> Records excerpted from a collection
☆ ☆ ☆ ☆
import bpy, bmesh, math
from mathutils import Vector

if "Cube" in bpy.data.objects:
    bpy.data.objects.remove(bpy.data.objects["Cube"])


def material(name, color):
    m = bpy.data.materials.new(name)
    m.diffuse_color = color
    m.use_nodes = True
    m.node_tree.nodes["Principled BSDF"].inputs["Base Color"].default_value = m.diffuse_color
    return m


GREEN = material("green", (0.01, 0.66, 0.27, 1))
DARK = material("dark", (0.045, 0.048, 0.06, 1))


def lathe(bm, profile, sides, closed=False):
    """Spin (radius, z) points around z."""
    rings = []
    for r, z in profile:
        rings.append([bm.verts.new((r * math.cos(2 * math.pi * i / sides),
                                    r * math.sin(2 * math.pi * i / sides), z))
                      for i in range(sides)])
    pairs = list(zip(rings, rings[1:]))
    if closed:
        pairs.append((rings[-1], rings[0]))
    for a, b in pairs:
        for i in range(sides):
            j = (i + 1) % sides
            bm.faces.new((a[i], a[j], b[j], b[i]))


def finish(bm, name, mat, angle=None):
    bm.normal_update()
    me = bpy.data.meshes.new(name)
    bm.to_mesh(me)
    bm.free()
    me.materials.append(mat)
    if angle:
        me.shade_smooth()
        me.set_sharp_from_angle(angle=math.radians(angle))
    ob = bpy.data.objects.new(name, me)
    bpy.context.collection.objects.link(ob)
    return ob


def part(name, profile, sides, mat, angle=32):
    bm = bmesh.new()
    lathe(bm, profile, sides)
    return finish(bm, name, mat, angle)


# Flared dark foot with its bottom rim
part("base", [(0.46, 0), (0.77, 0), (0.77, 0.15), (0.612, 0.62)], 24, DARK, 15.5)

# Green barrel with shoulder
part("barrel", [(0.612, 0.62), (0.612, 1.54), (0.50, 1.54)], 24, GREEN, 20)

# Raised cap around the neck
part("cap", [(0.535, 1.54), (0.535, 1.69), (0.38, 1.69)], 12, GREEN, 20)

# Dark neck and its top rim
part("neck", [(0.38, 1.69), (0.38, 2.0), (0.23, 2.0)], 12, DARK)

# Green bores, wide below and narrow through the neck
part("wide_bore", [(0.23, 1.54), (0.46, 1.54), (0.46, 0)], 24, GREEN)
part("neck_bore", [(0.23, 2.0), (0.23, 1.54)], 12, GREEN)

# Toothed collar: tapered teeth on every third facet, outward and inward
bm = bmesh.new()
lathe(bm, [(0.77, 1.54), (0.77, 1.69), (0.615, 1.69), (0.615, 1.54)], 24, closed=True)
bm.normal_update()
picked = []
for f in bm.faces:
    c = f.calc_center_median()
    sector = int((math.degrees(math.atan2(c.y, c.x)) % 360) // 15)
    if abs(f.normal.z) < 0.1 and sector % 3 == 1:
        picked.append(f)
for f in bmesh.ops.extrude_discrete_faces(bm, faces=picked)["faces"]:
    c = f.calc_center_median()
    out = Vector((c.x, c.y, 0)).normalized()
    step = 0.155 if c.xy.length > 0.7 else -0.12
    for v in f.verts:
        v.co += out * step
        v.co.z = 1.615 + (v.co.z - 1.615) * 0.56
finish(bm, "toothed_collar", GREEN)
☆ ☆ ☆ ☆
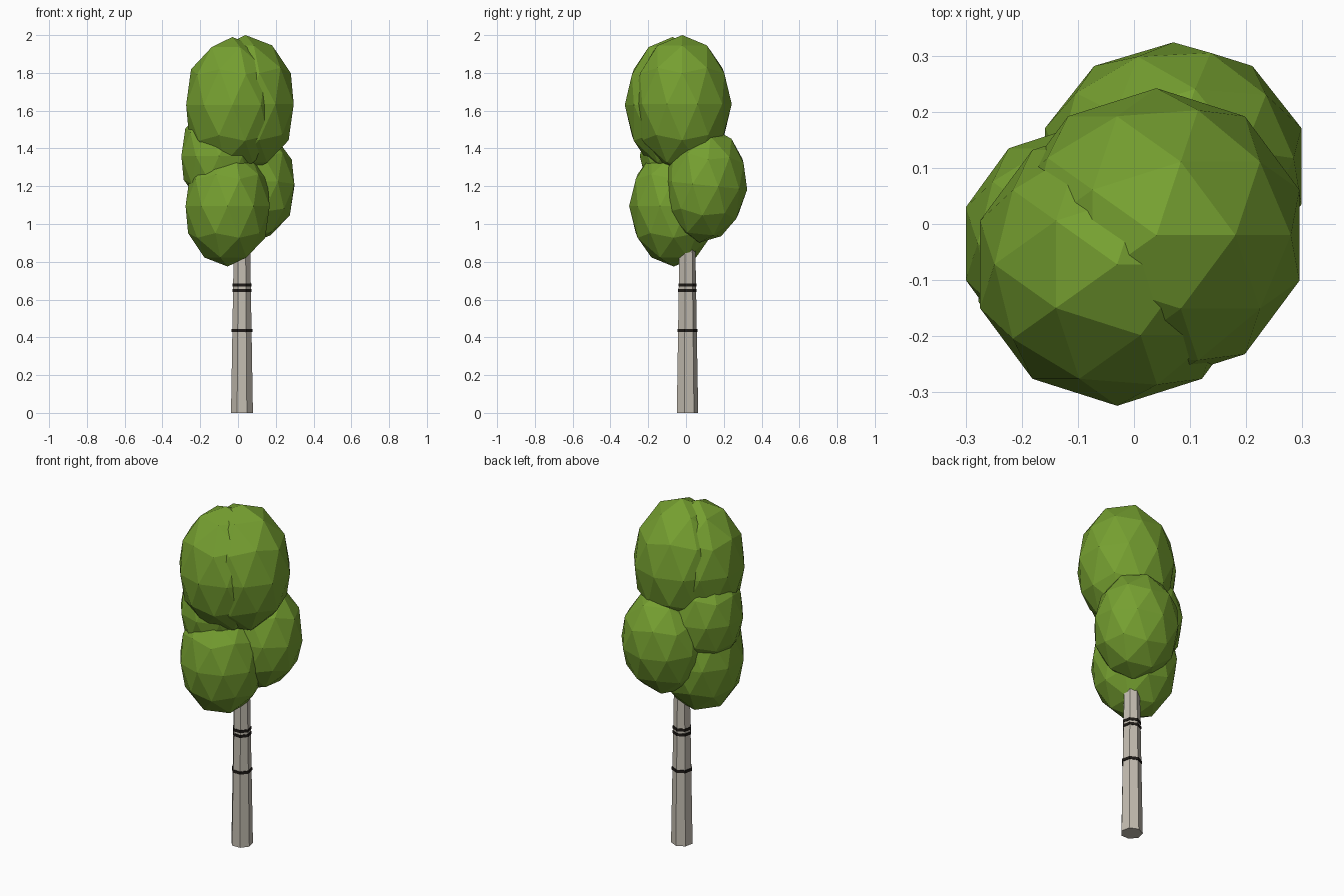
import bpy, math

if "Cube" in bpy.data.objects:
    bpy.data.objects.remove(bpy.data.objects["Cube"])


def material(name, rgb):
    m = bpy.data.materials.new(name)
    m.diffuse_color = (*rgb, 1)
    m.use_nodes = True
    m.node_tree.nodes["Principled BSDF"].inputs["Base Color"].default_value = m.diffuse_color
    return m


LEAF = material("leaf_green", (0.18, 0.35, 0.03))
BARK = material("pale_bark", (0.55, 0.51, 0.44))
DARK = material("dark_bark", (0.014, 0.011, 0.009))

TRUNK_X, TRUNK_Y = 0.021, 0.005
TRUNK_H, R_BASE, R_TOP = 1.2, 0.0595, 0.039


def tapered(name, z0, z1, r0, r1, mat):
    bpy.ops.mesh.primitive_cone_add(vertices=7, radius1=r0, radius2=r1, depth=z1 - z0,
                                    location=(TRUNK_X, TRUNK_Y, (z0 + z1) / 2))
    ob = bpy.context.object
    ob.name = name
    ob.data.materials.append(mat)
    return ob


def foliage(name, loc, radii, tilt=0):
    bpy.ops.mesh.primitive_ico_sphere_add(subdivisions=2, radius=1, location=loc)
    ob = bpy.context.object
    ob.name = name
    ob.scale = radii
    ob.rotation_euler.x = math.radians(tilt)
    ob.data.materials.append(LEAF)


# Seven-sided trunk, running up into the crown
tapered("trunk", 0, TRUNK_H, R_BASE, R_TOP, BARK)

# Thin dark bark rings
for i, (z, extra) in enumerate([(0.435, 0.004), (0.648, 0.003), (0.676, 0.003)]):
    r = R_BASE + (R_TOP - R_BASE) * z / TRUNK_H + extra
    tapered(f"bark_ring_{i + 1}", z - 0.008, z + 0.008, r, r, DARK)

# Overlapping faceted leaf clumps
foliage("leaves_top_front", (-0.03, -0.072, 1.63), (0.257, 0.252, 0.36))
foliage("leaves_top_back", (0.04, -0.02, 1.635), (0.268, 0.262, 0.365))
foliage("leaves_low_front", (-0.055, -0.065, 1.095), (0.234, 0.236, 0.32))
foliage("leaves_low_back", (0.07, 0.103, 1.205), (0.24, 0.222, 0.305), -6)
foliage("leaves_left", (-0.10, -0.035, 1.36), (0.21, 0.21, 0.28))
☆ ☆ ☆ ☆
> What is needed
Work through the records line by line, and once you reach the final line, report only how many held "profile".

> Task result
4